Give back, word for word, the lines in the listing below from the one holding "const soft = (v)" down to the one holding "handle.position.set(-0.33, 1, dir", both ends included.

** Opening Records for the exercise block **

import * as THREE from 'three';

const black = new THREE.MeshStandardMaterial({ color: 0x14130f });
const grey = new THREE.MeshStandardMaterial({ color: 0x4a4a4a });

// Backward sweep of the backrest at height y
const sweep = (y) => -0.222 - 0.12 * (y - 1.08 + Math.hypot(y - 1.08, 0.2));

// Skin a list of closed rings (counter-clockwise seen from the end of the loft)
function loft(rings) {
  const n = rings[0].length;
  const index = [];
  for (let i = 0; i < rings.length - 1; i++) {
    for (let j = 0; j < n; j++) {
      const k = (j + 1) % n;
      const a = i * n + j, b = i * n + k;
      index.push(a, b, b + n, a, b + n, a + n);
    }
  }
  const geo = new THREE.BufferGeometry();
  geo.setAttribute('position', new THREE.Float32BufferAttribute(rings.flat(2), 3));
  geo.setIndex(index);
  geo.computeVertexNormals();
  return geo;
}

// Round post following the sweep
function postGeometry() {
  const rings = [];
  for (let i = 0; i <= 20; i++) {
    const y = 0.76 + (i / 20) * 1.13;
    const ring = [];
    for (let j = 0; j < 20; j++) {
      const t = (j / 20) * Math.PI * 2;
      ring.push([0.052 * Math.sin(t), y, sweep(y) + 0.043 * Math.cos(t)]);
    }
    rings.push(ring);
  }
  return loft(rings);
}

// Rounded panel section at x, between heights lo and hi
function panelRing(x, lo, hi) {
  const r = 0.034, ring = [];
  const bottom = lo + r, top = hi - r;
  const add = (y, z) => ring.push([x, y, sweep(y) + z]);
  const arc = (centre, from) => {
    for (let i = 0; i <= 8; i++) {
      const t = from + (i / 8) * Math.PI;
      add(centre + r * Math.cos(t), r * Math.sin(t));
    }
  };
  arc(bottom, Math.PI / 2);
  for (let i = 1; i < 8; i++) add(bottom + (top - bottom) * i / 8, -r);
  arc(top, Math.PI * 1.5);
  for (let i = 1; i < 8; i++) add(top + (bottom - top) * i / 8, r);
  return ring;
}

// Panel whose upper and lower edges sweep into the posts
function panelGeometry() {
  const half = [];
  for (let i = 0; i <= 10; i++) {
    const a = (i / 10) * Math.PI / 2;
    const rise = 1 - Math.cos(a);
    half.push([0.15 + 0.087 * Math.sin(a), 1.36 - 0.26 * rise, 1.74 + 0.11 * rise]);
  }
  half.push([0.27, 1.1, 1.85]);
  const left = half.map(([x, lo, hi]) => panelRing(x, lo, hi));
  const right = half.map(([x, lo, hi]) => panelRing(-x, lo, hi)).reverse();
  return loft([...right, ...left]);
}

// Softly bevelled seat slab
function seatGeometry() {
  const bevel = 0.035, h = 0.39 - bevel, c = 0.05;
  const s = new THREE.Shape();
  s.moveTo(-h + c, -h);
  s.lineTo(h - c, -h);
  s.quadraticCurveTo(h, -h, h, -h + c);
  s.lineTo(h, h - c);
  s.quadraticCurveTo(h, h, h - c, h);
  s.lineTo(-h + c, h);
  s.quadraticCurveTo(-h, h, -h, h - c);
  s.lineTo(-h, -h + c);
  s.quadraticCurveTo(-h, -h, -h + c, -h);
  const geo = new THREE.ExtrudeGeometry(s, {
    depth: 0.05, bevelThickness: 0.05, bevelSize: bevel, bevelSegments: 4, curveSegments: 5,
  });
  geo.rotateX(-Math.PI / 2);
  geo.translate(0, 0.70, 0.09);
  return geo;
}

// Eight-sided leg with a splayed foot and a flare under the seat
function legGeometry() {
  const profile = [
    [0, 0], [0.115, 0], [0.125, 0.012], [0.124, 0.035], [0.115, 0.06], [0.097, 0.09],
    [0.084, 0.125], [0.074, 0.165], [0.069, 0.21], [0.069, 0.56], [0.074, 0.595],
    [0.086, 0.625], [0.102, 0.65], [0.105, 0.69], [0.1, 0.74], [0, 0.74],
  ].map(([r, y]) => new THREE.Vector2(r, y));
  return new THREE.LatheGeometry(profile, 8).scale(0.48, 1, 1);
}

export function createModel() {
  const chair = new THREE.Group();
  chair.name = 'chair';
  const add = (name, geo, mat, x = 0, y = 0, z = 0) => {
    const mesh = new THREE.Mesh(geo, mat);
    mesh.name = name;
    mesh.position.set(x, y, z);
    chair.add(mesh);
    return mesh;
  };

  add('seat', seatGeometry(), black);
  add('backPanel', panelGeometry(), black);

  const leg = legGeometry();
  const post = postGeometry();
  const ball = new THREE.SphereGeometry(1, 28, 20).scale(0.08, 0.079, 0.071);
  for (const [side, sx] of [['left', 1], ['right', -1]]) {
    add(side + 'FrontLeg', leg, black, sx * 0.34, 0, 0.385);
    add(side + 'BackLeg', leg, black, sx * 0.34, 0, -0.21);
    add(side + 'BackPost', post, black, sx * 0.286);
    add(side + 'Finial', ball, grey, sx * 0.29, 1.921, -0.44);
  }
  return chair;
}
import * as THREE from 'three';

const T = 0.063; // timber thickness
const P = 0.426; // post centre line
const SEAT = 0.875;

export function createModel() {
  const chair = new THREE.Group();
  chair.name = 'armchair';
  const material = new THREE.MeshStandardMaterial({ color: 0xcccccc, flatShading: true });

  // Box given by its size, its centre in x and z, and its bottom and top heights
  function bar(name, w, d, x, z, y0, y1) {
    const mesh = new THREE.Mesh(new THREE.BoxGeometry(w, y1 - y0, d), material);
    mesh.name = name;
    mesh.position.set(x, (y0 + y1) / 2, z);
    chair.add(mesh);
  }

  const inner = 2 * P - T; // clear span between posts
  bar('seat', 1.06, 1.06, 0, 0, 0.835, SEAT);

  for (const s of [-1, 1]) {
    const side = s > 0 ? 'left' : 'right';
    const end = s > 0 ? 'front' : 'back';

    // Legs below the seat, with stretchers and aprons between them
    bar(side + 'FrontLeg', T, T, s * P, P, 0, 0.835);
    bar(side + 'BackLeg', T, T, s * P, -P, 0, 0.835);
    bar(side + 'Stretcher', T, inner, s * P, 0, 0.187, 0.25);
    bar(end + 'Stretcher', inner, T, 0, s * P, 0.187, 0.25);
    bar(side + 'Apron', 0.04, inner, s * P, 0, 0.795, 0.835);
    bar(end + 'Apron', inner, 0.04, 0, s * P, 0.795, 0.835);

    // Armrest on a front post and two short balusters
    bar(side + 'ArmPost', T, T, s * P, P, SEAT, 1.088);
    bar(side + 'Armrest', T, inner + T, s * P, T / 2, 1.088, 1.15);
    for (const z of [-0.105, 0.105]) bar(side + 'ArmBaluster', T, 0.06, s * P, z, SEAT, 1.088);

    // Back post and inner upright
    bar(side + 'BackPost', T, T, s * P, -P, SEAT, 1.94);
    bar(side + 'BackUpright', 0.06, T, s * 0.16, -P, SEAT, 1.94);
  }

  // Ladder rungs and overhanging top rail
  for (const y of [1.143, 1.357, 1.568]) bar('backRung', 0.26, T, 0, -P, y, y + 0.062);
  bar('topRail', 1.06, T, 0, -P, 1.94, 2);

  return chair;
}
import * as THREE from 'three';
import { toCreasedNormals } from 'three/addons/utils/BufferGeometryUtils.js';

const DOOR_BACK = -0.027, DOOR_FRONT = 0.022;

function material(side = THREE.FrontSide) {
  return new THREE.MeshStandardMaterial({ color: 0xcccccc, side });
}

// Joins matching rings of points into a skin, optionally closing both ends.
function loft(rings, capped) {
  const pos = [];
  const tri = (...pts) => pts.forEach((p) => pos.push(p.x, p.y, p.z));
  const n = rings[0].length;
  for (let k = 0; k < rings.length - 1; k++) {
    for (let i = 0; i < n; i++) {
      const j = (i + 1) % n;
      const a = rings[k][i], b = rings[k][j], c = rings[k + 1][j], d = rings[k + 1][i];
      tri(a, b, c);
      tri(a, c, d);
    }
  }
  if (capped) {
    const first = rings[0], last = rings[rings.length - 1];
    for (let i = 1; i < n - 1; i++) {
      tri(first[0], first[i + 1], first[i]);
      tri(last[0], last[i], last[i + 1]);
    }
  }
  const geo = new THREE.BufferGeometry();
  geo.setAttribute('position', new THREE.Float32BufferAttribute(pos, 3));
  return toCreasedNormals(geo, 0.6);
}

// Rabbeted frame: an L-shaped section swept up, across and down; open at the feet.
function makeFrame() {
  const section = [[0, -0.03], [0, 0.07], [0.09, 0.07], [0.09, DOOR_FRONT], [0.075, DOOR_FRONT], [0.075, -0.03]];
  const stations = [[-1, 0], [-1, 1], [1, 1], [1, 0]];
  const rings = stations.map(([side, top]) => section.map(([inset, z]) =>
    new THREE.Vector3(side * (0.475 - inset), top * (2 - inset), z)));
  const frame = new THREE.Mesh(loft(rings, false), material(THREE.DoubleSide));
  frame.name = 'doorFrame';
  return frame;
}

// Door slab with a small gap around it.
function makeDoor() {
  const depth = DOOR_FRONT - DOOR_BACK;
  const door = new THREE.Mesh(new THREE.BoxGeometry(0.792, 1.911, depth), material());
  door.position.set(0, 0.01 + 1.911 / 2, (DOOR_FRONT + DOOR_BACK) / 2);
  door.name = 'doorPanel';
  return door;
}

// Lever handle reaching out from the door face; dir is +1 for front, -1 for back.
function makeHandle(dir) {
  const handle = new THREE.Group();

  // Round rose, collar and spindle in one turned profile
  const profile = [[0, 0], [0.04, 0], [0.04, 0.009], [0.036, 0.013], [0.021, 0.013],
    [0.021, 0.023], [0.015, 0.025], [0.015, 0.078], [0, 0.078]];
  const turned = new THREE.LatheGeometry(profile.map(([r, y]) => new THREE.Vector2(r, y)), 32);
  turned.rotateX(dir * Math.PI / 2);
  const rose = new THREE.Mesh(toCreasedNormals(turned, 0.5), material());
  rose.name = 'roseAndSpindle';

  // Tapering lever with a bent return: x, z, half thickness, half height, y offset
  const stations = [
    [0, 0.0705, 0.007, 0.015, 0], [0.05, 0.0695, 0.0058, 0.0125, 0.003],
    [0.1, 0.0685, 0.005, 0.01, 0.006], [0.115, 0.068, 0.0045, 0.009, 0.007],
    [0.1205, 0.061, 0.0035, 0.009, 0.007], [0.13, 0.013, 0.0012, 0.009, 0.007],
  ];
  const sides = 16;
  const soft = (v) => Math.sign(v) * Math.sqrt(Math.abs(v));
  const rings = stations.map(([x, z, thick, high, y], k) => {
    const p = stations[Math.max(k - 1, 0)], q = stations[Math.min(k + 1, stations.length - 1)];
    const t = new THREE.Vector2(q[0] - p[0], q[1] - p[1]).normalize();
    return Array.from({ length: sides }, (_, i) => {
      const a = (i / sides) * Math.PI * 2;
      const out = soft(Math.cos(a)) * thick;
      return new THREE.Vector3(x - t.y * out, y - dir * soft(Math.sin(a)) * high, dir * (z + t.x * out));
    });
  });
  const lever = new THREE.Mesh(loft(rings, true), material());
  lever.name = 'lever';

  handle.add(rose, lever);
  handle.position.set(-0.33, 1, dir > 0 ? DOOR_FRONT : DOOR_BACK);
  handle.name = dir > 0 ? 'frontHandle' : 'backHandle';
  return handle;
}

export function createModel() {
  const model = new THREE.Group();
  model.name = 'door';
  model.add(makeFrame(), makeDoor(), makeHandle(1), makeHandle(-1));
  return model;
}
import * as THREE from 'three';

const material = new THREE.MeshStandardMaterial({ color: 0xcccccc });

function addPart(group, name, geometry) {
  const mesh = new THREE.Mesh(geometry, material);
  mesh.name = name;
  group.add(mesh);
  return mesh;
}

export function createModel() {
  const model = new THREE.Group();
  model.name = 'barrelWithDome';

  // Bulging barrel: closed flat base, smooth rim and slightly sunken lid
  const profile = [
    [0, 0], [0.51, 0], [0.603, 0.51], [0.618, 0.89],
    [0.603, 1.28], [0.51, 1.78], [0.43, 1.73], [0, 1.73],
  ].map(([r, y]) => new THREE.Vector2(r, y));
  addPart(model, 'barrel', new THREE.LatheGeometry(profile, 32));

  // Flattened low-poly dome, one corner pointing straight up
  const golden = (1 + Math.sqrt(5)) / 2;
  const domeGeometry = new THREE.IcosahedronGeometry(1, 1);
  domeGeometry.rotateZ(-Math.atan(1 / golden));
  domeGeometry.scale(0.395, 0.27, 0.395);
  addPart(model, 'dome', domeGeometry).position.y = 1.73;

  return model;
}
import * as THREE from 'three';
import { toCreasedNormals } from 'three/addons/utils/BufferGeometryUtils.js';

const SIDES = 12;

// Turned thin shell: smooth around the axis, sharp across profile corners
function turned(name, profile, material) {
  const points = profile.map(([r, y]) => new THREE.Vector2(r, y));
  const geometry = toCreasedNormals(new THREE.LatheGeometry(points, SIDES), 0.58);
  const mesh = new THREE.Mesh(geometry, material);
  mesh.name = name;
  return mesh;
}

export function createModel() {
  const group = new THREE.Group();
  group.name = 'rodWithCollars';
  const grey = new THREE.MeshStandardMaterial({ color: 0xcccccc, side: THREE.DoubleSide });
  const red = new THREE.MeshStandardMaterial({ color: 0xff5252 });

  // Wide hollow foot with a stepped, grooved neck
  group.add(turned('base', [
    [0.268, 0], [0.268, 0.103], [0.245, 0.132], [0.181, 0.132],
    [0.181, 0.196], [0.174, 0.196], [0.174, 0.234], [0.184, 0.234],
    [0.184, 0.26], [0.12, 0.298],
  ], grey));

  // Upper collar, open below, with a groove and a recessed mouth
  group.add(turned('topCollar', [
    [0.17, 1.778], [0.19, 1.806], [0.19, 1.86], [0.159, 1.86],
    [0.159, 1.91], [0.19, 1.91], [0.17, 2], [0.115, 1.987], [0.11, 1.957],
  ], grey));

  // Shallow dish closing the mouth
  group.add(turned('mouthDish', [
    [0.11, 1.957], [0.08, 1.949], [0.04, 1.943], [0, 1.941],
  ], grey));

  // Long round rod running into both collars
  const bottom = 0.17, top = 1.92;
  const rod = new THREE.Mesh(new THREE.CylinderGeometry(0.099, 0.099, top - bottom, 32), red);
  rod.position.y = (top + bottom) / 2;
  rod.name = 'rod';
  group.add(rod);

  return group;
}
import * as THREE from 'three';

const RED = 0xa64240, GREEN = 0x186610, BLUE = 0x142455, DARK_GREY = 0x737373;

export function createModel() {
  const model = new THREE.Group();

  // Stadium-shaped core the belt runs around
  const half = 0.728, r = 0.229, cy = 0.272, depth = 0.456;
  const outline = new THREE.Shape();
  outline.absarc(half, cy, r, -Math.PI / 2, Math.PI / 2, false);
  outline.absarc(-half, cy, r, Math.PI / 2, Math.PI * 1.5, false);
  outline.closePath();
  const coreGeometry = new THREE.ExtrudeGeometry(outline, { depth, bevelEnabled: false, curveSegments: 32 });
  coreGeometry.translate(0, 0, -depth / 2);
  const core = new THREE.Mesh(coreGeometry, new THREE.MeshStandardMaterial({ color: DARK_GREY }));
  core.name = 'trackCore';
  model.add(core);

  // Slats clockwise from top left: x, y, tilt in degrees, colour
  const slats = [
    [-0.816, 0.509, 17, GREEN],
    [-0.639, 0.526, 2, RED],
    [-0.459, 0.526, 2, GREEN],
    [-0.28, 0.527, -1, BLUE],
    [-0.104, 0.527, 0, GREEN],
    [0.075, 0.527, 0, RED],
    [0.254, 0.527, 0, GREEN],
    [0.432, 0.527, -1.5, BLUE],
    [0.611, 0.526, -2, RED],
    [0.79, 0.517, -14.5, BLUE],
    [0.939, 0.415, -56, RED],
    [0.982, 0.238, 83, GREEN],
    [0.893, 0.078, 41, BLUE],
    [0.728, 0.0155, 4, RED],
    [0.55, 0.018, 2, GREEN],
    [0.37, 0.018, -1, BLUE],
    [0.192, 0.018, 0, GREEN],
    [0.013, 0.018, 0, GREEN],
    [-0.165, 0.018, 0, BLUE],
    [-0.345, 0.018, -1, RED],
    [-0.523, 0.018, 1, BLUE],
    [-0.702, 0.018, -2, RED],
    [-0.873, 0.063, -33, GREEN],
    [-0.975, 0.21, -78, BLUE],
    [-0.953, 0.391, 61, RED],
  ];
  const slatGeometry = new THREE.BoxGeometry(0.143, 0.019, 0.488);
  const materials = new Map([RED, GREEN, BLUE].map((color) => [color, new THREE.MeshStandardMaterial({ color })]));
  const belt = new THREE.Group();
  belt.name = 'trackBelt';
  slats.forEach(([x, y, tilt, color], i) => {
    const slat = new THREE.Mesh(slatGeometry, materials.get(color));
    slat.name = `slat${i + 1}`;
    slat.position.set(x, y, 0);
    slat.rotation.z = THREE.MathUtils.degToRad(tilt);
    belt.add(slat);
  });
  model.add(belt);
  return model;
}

** Closing Records for the exercise block **

Task answer:
  const soft = (v) => Math.sign(v) * Math.sqrt(Math.abs(v));
  const rings = stations.map(([x, z, thick, high, y], k) => {
    const p = stations[Math.max(k - 1, 0)], q = stations[Math.min(k + 1, stations.length - 1)];
    const t = new THREE.Vector2(q[0] - p[0], q[1] - p[1]).normalize();
    return Array.from({ length: sides }, (_, i) => {
      const a = (i / sides) * Math.PI * 2;
      const out = soft(Math.cos(a)) * thick;
      return new THREE.Vector3(x - t.y * out, y - dir * soft(Math.sin(a)) * high, dir * (z + t.x * out));
    });
  });
  const lever = new THREE.Mesh(loft(rings, true), material());
  lever.name = 'lever';

  handle.add(rose, lever);
  handle.position.set(-0.33, 1, dir > 0 ? DOOR_FRONT : DOOR_BACK);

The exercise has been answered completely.